(What to do)
Report each line of the listing that carries the word "objects".

(Material to process)
================================

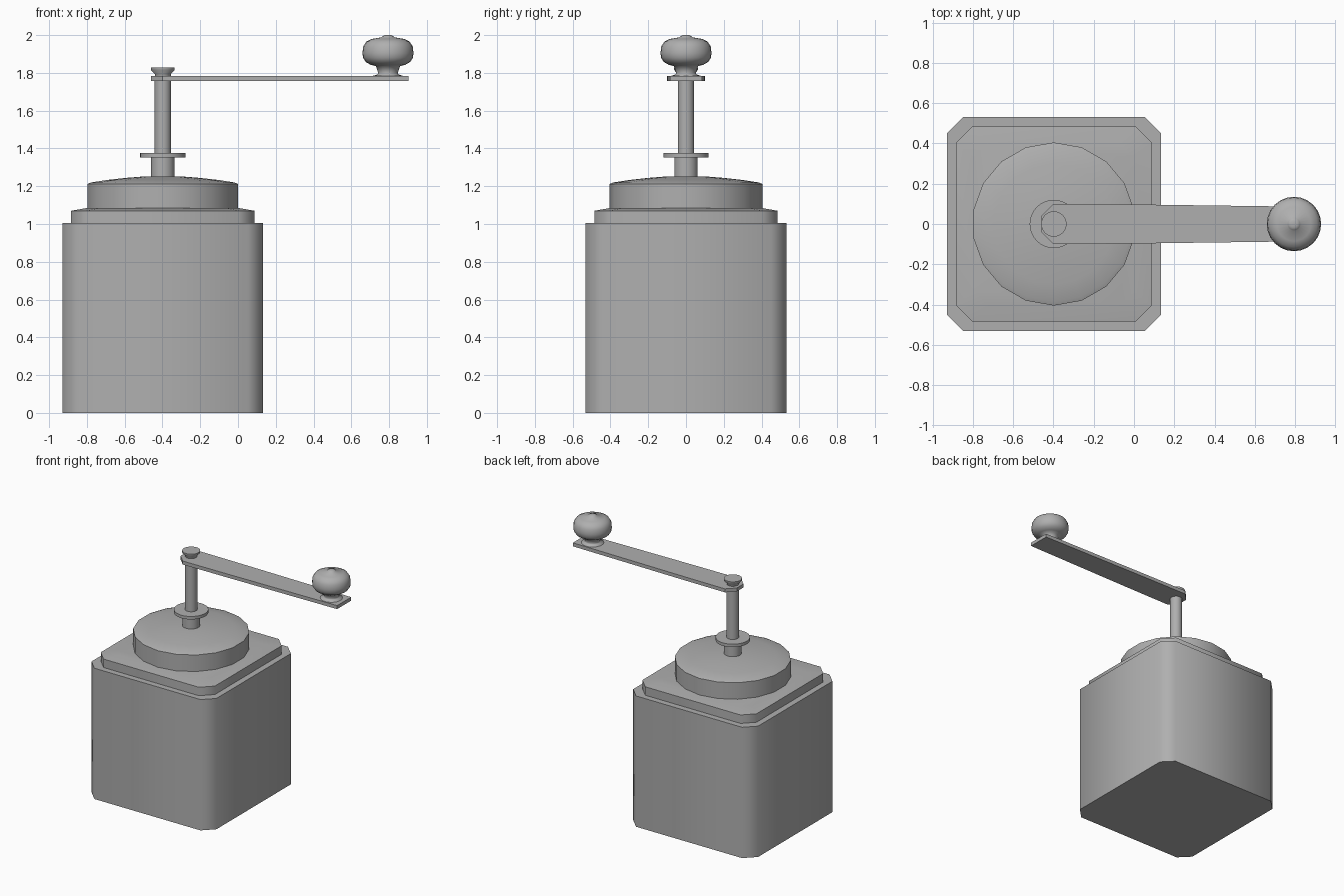
import bpy, bmesh
from math import sin, cos, pi, radians

if "Cube" in bpy.data.objects:
    bpy.data.objects.remove(bpy.data.objects["Cube"])

CX = -0.398    # axis of body and shaft
KX = 0.794     # axis of knob

grey = bpy.data.materials.new("dark_grey")
grey.diffuse_color = (0.43, 0.43, 0.43, 1)
grey.use_nodes = True
grey.node_tree.nodes["Principled BSDF"].inputs["Base Color"].default_value = grey.diffuse_color


def loft(name, rings, angle=35):
    """Skin a stack of equal-sized point rings and cap both ends."""
    bm = bmesh.new()
    rows = [[bm.verts.new(p) for p in ring] for ring in rings]
    n = len(rows[0])
    for a, b in zip(rows, rows[1:]):
        for i in range(n):
            j = (i + 1) % n
            bm.faces.new((a[i], a[j], b[j], b[i]))
    bm.faces.new(rows[0][::-1])
    bm.faces.new(rows[-1])
    bmesh.ops.recalc_face_normals(bm, faces=bm.faces)
    mesh = bpy.data.meshes.new(name)
    bm.to_mesh(mesh)
    bm.free()
    mesh.materials.append(grey)
    ob = bpy.data.objects.new(name, mesh)
    bpy.context.collection.objects.link(ob)
    bpy.ops.object.select_all(action='DESELECT')
    ob.select_set(True)
    bpy.context.view_layer.objects.active = ob
    bpy.ops.object.shade_smooth_by_angle(angle=radians(angle))
    return ob


def turned(name, x, profile, sides=32, angle=35):
    """Revolve (radius, z) pairs about a vertical axis at x."""
    return loft(name, [[(x + r * cos(pi / 2 + 2 * pi * i / sides),
                         r * sin(pi / 2 + 2 * pi * i / sides), z)
                        for i in range(sides)] for r, z in profile], angle)


def octagon(half, cut, z):
    """Square ring with cut corners."""
    c = half - cut
    pts = [(half, -c), (half, c), (c, half), (-c, half),
           (-half, c), (-half, -c), (-c, -half), (c, -half)]
    return [(CX + x, y, z) for x, y in pts]


# Box body and stepped lid plate
loft("body", [octagon(0.531, 0.08, 0), octagon(0.531, 0.08, 1.005)], 50)
loft("lid_plate", [octagon(0.485, 0.08, 1.0), octagon(0.485, 0.08, 1.07),
                   octagon(0.40, 0.07, 1.085)], 50)

# Low domed hopper cover
turned("dome", CX, [(0.405, 1.07), (0.405, 1.212), (0.385, 1.22), (0.30, 1.233),
                    (0.20, 1.244), (0.10, 1.252), (0.03, 1.253)], 18)

# Shaft with collar and disc
turned("collar", CX, [(0.062, 1.24), (0.062, 1.36)])
turned("disc", CX, [(0.12, 1.353), (0.12, 1.376)])
turned("shaft", CX, [(0.043, 1.37), (0.043, 1.765)])

# Flat tapered crank arm
outline = [(-0.46, -0.04), (-0.40, -0.10), (0.0, -0.097), (0.902, -0.085),
           (0.902, 0.085), (0.0, 0.097), (-0.40, 0.10), (-0.46, 0.04)]
loft("crank_arm", [[(x, y, z) for x, y in outline] for z in (1.757, 1.784)])

# Flared bolt on top of the shaft
turned("bolt", CX, [(0.042, 1.775), (0.042, 1.793), (0.063, 1.815), (0.063, 1.828)], 32, 50)

# Turned handle knob
turned("knob", KX, [(0.08, 1.78), (0.078, 1.785), (0.055, 1.792), (0.052, 1.80),
                    (0.064, 1.836), (0.09, 1.842), (0.118, 1.858), (0.132, 1.88),
                    (0.135, 1.905), (0.131, 1.94), (0.115, 1.965), (0.085, 1.98),
                    (0.034, 1.988), (0.03, 1.994), (0.016, 2.0), (0.002, 2.0)], 24, 80)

================================

(Result of this task)
if "Cube" in bpy.data.objects:
    bpy.data.objects.remove(bpy.data.objects["Cube"])
    ob = bpy.data.objects.new(name, mesh)
    bpy.context.collection.objects.link(ob)
    bpy.context.view_layer.objects.active = ob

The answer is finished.